Most of the photos on this site were extracted from reference images (high-resolution tiffs, 20 to 200 megabytes in size) from the Library of Congress research archive. (To query the database click here.) Many were digitized by LOC contractors using a Sinar studio back. They are adjusted by your webmaster for contrast and color in Photoshop before being downsized and turned into the jpegs you see here.
Vintage photos of:
As far as I know, this is a photo of the crew at the Blacksmith Shops for the Southern Pacific Railroad in Oakland, California. My grandfather (front and center with the rakishly tilted hat) worked for the railroad for some small portion of his life. His draft card for World War I listed him at the railroad in the blacksmith shop. By the '30's, he'd started a laundry business elsewhere in Oakland.

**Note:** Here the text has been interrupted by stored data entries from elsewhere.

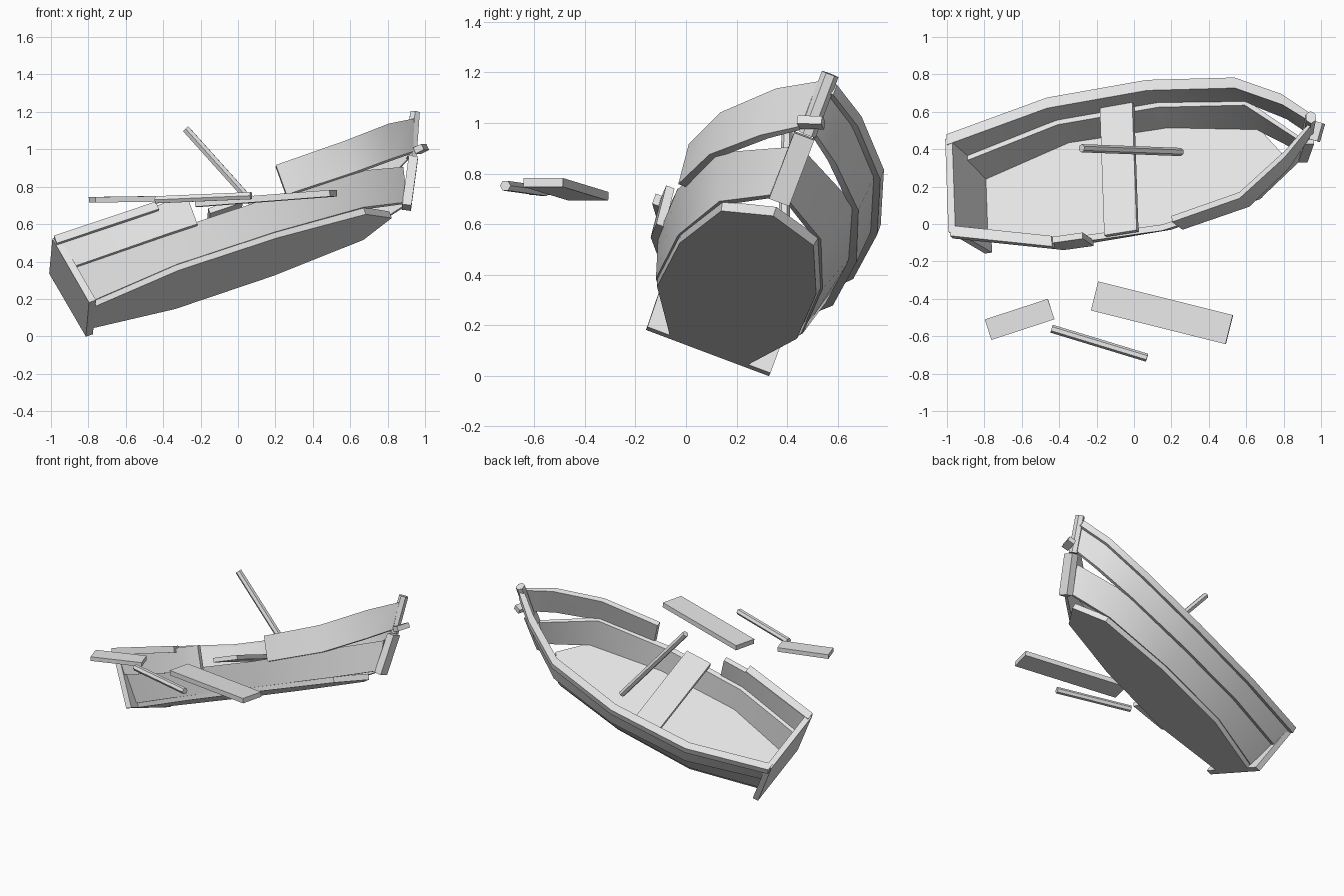
import bpy, bmesh, math
from mathutils import Vector, Matrix

if "Cube" in bpy.data.objects:
    bpy.data.objects.remove(bpy.data.objects["Cube"], do_unlink=True)

wood = bpy.data.materials.new("pale_grey_wood")
wood.use_nodes = True
GREY = (0.8, 0.8, 0.8, 1)
wood.diffuse_color = GREY
wood.node_tree.nodes["Principled BSDF"].inputs["Base Color"].default_value = GREY

# Boat frame: along the keel, across to the left, up from the floor
along = Vector((0.939, 0.150, 0.313)).normalized()
across = Vector((0, 0.94, -0.34))
across = (across - along * across.dot(along)).normalized()
up = along.cross(across)
origin = Vector((-0.805, 0.085, 0.09))
BOAT = Matrix.Translation(origin) @ Matrix((along, across, up)).transposed().to_4x4()


def finish(name, bm, matrix=None):
    if matrix:
        bm.transform(matrix)
    bmesh.ops.recalc_face_normals(bm, faces=bm.faces)
    mesh = bpy.data.meshes.new(name)
    bm.to_mesh(mesh)
    bm.free()
    mesh.materials.append(wood)
    ob = bpy.data.objects.new(name, mesh)
    bpy.context.collection.objects.link(ob)
    bpy.ops.object.select_all(action='DESELECT')
    ob.select_set(True)
    bpy.context.view_layer.objects.active = ob
    bpy.ops.object.shade_smooth_by_angle(angle=math.radians(30))
    return ob


def loft(name, rings, matrix=BOAT):
    """Skin a closed solid through equal-sized rings of points."""
    bm = bmesh.new()
    loops = [[bm.verts.new(p) for p in ring] for ring in rings]
    n = len(loops[0])
    for a, b in zip(loops, loops[1:]):
        for i in range(n):
            j = (i + 1) % n
            bm.faces.new((a[i], a[j], b[j], b[i]))
    bm.faces.new(loops[0])
    bm.faces.new(loops[-1])
    return finish(name, bm, matrix)


def bar(name, a, b, width, thick, matrix=None, sides=4):
    """Plank (four sides) or round stick running from a to b."""
    a, b = Vector(a), Vector(b)
    d = (b - a).normalized()
    side = d.cross(Vector((0, 0, 1))).normalized()
    top = side.cross(d)
    if sides == 4:
        ring = [side * width * x / 2 + top * thick * y / 2
                for x, y in ((-1, -1), (1, -1), (1, 1), (-1, 1))]
    else:
        ring = [side * math.cos(k * math.tau / sides) * width / 2 +
                top * math.sin(k * math.tau / sides) * thick / 2 for k in range(sides)]
    return loft(name, [[a + r for r in ring], [b + r for r in ring]], matrix)


def at(profile, u):
    i = min(int(u), len(profile) - 2)
    return Vector(profile[i]).lerp(Vector(profile[i + 1]), u - i)


def steps(profile, start, end):
    end = len(profile) - 1 if end is None else end
    return [start] + [k for k in range(len(profile)) if start < k < end] + [end]


def strake(name, low, high, side, start=0, end=None, thick=0.035):
    rings = []
    for u in steps(low, start, end):
        ring = []
        for p, inset in ((at(low, u), 0), (at(high, u), 0),
                         (at(high, u), thick), (at(low, u), thick)):
            ring.append((p.x, side * max(p.y - inset, 0), p.z))
        rings.append(ring)
    return loft(name, rings)


def rail(name, profile, side, start=0, end=None):
    rings = []
    for u in steps(profile, start, end):
        p = at(profile, u)
        rings.append([(p.x, side * max(p.y + t, 0), p.z + h) for t, h in
                      ((-0.035, -0.03), (0.025, -0.03), (0.025, 0.015), (-0.035, 0.015))])
    return loft(name, rings)


# Edge lines of the hull: distance along, half width, height
lower_low = [(0.02, .175, .03), (.51, .31, .03), (1.07, .305, .03), (1.58, .215, .035), (1.84, .025, .05)]
lower_high = [(0.0, .225, .24), (.51, .36, .205), (1.08, .37, .20), (1.58, .295, .22), (1.89, .025, .245)]
upper_low = [(-.01, .245, .225), (.51, .385, .185), (1.08, .395, .18), (1.58, .315, .205),
             (1.83, .16, .265), (1.97, .025, .31)]
upper_high = [(-.05, .265, .395), (.51, .40, .35), (1.08, .41, .35), (1.59, .33, .385),
              (1.88, .165, .455), (2.04, .025, .485)]

# Bottom board
outline = [(0, .155), (.51, .295), (1.07, .288), (1.58, .195), (1.735, 0)]
loop = outline + [(s, -t) for s, t in reversed(outline[:-1])]
loft("bottom_board", [[(s, t, 0) for s, t in loop], [(s, t * 1.04, 0.04) for s, t in loop]])

# Side planks: the right upper plank is broken amidships
for side, word in ((1, "left"), (-1, "right")):
    strake(word + "_lower_plank", lower_low, lower_high, side)
strake("left_upper_plank", upper_low, upper_high, 1)
strake("right_upper_plank_stern", upper_low, upper_high, -1, 0, 1.3)
strake("right_upper_plank_bow", upper_low, upper_high, -1, 2.22)
rail("left_rail", upper_high, 1)
rail("right_rail_stern", upper_high, -1, 0, 1)

# Raked stern board
loft("stern_board", [[(s, -.26, 0), (s + .04, -.26, 0), (s + .04, .26, 0), (s, .26, 0)]
                     if h == 0 else
                     [(s, -.265, h), (s + .04, -.265, h), (s + .04, .265, h), (s, .265, h)]
                     for s, h in ((0, 0), (-.06, .405))])

# Bow post, snapped in two, with a splinter
bar("bow_post_lower", (1.83, 0, .03), (1.96, 0, .28), .085, .05, BOAT)
bar("bow_post_upper", (1.955, 0.01, .29), (2.06, 0.01, .525), .07, .06, BOAT, 6)
bar("bow_splinter", (2.0, -.04, .31), (2.04, .05, .33), .05, .035, BOAT)

# Cross seat
bar("seat", (.862, -.365, .24), (.862, .38, .24), .185, .03, BOAT)

# Leaning stick inside the hull
bar("leaning_stick", (-.28, .405, 1.11), (.25, .385, .52), .044, .044, None, 6)

# Loose debris beside the hull
bar("loose_short_plank", (-.78, -.565, .73), (-.443, -.455, .735), .115, .03)
bar("loose_long_plank", (-.21, -.385, .71), (.51, -.565, .765), .16, .035)
bar("loose_stick", (-.44, -.56, .73), (.07, -.715, .752), .044, .044, None, 6)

He'd emigrated from the Azore Islands to California in around 1915, following other brothers and sisters who'd already left the impoverished islands for the opportunity of the United States. I can't imagine he was too many years off the boat when this photo was taken, a new immigrant settling into life in California.
I've always liked this, both as a cool posed shot of an industrial shop and by the tools of the trade each worker carries (especially the welder to the far left). Unlike all the school photos that got saved, it's like every guy in the photo has some emotion on his face, and some story behind it. Why's the big guy at the right side in the front row look like a superhero, so sure and happy? What's the Richard Gere look-alike (the welder) thinking? What's the guy second from the left in the front row staring at off in the distance? View full size.